A shipwreck in which about 400 migrants are feared to have died off Libya this week was caused by excitement at the sight of rescuers, survivors say.
They told officials that the boat capsized when many migrants moved to one side as a rescue ship approached.
Monday's sinking is among the worst migrant tragedies in the Mediterranean.
Aid agencies say not enough is being done to save the lives of the rising number of people trying to cross the sea to Europe.
Up to 20,000 people fleeing poverty and conflict have made the perilous crossing to Italy since the start of the year, similar to the same period in 2014, a year when a record 170,000 reached the country's shores.
Almost 10,000 people have been picked up in recent days, and more boats are heading for the Italian coast.
The Italian coast guard rescued about 140 people from the boat that capsized on Monday. Survivors say more than 500 people were on board when it sank.
Joel Millman, a spokesman for the International Organization for Migration (IOM) quoted by Reuters news agency, says that at least a third were women and children.
"When the men on the deck became restless and started moving about because a rescue boat was beginning to approach them, the boat capsized and water flooded the hull," he said. "Women and children died immediately."
More than 500 people have died attempting to cross the Mediterranean since the start of the year, 30 times more than in the same period last year.
If the toll from latest tragedy is confirmed, the number of deaths for the year would rise to 900.
Analysis: Quentin Sommerville, Misrata, Libya
The warmer weather means calmer seas off the coast of Libya - and more migrants trying to make the journey to Italy.
The coastguard here warns that with clear skies expected the next few days hundreds will attempt the crossing. Most are from sub-Saharan Africa. They pay people smugglers £500 (700 euros; $740) for a place on crowded and underpowered boats.
In Misrata the morgue is already full of corpses of drowned men and women who were washed up on nearby beaches.
Libya, with two rival governments and facing a threat from hundreds of Islamic State fighters, is in turmoil. It is unable to secure its own borders, much less stop those already there from heading to Europe.

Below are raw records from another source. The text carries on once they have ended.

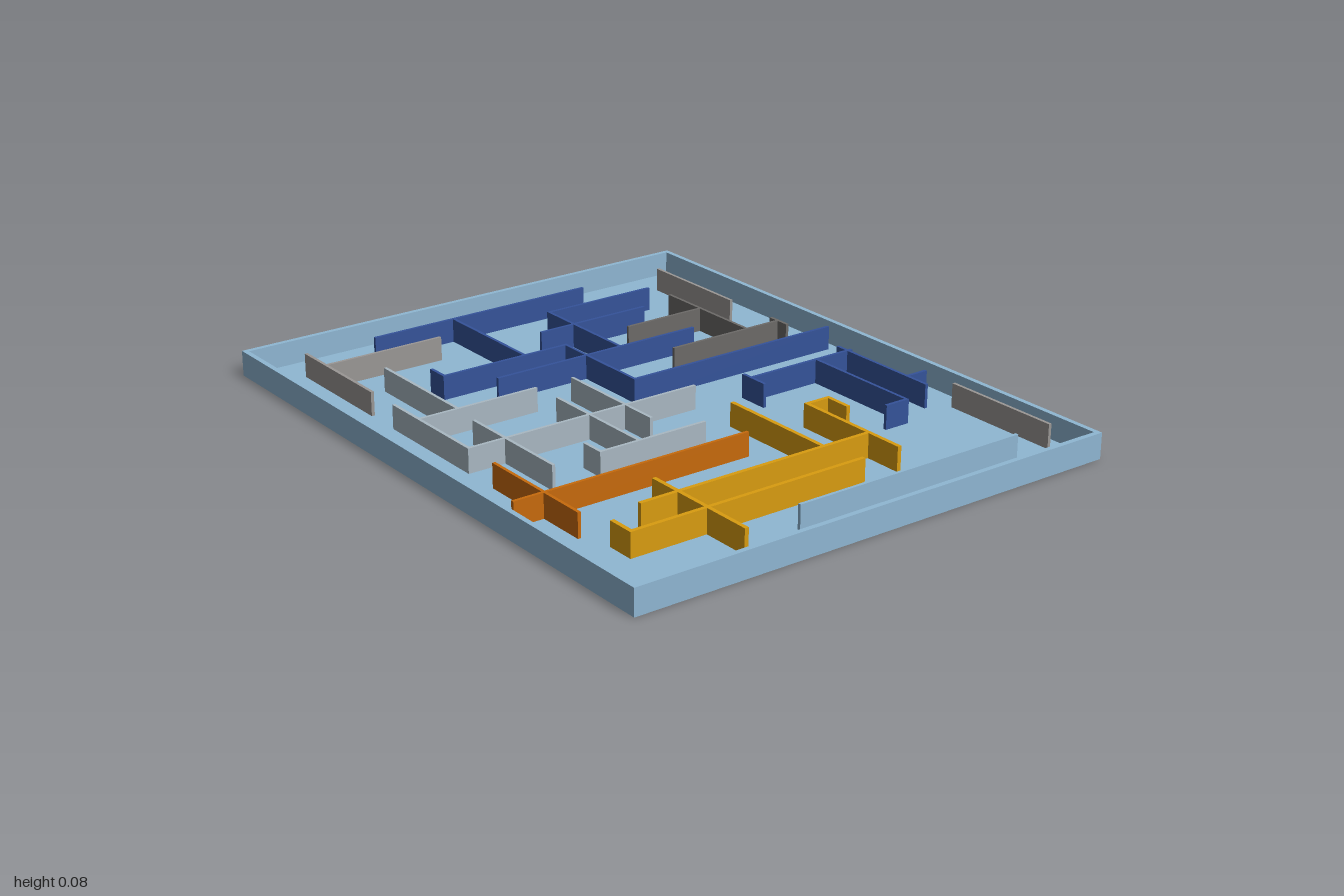
import * as THREE from 'three';

const WIDTH = 2, DEPTH = 1.61, HEIGHT = 0.08, RIM = 0.016, FLOOR = 0.005;
const BASE = 0.001; // walls start just above the underside

function rectangle(path, w, d) {
  path.moveTo(-w / 2, -d / 2);
  path.lineTo(w / 2, -d / 2);
  path.lineTo(w / 2, d / 2);
  path.lineTo(-w / 2, d / 2);
  path.closePath();
  return path;
}

// Tray: a thin floor inside a raised rim
function createTray() {
  const tray = new THREE.Group();
  tray.name = 'tray';
  const material = new THREE.MeshStandardMaterial({ color: 0x8fb7d3 });
  const innerW = WIDTH - 2 * RIM, innerD = DEPTH - 2 * RIM;

  const floor = new THREE.Mesh(new THREE.BoxGeometry(innerW, FLOOR, innerD), material);
  floor.name = 'trayFloor';
  floor.position.y = FLOOR / 2;

  const outline = rectangle(new THREE.Shape(), WIDTH, DEPTH);
  outline.holes.push(rectangle(new THREE.Path(), innerW, innerD));
  const rim = new THREE.Mesh(
    new THREE.ExtrudeGeometry(outline, { depth: HEIGHT, bevelEnabled: false }), material);
  rim.name = 'trayRim';
  rim.rotation.x = -Math.PI / 2;

  tray.add(floor, rim);
  return tray;
}

// Walls of one colour. A path is a start x, z followed by stops that turn a
// right angle each time; xPaths set off along x, zPaths along z.
function createWalls(name, color, thick, xPaths, zPaths) {
  const group = new THREE.Group();
  group.name = name + 's';
  const material = new THREE.MeshStandardMaterial({ color });

  const follow = (path, startsAlongX) => {
    let [x, z] = path;
    path.slice(2).forEach((stop, i) => {
      const alongX = startsAlongX === (i % 2 === 0);
      const endX = alongX ? stop : x, endZ = alongX ? z : stop;
      const wall = new THREE.Mesh(new THREE.BoxGeometry(
        Math.abs(endX - x) + thick, HEIGHT - BASE, Math.abs(endZ - z) + thick), material);
      wall.name = name;
      wall.position.set((x + endX) / 2, (HEIGHT + BASE) / 2, (z + endZ) / 2);
      group.add(wall);
      x = endX;
      z = endZ;
    });
  };
  xPaths.forEach((path) => follow(path, true));
  zPaths.forEach((path) => follow(path, false));
  return group;
}

export function createModel() {
  const model = new THREE.Group();
  model.name = 'mazeTray';
  model.add(
    createTray(),
    createWalls('blueWall', 0x35539a, 0.01,
      [[-0.86, 0.14, -0.46], [0.05, -0.665, 0.435], [0.06, -0.29, 0.15], [0.09, -0.54, 0.49, -0.465]],
      [[-0.105, -0.75, -0.01, -0.46, 0.425, -0.525], [-0.86, -0.35, 0.42], [-0.73, -0.52, -0.135, -0.35],
        [-0.595, -0.4, -0.015], [-0.35, -0.41, 0.305], [0.355, -0.735, -0.665], [0.09, -0.675, -0.29]]),
    createWalls('yellowWall', 0xd99c10, 0.013,
      [[0.425, -0.37, 0.345, -0.29, 0.73], [0.215, -0.125, 0.61], [0.51, 0.375, 0.89]],
      [[0.61, -0.29, 0.495], [0.735, -0.155, 0.62, 0.66]]),
    createWalls('orangeWall', 0xc76a0c, 0.01,
      [[0.17, 0.66, 0.56]], [[0.405, -0.02, 0.755]]),
    createWalls('paleWall', 0xa9b8c2, 0.01,
      [[-0.615, 0.53, -0.22], [-0.115, 0.54, 0.27], [-0.22, 0.13, 0.16], [-0.115, 0.255, 0.275]],
      [[0.04, -0.115, 0.66, -0.35], [-0.22, 0.265, 0.66], [0.275, 0.03, 0.385, 0.205]]),
    createWalls('greyWall', 0x9a9795, 0.01,
      [[-0.86, -0.665, -0.48], [0.485, -0.735, 0.865], [-0.86, 0.66, -0.48]],
      [[-0.745, 0.265, 0.66]]),
    createWalls('darkGreyWall', 0x6c6a68, 0.01,
      [[-0.27, -0.665, -0.2], [-0.63, -0.54, -0.24]],
      [[-0.24, -0.665, -0.26], [-0.475, -0.54, -0.26]]),
    createWalls('sideWall', 0x8fb7d3, 0.01, [], [[0.865, -0.605, 0.17]]),
  );
  return model;
}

Meanwhile the charity Medecins Sans Frontieres (MSF) said unprecedented numbers of refugees were arriving in Greece's Dodecanese islands - off Turkey's south-western coast.
MSF said about 100 new migrants were landing on the islands every day. It urged Greek and EU officials to do more to receive them.
UNHCR spokesman Federico Fossi told the BBC there was no indication that the numbers risking their lives to come to Europe would drop soon.
"There are still people fleeing from wars and persecution in countries such as Syria, dictatorships in countries such as Eritrea," he said.
He called on the European Union "to step up a strong search and rescue mechanism" to save people's lives.
As many as 3,500 migrants died while trying to cross the Mediterranean last year, officials say, as record numbers tried to reach Europe.
Late last year the Italian government scaled back a maritime rescue operation launched in response to another tragedy, in which 366 migrants died off the island of Lampedusa.
There were concerns that the Mare Nostrum mission was encouraging migrant crossings, and a more limited EU border security operation took over.
Since the fall of Muammar Gaddafi in 2011, Libya has been without a stable government allowing trafficking networks to thrive.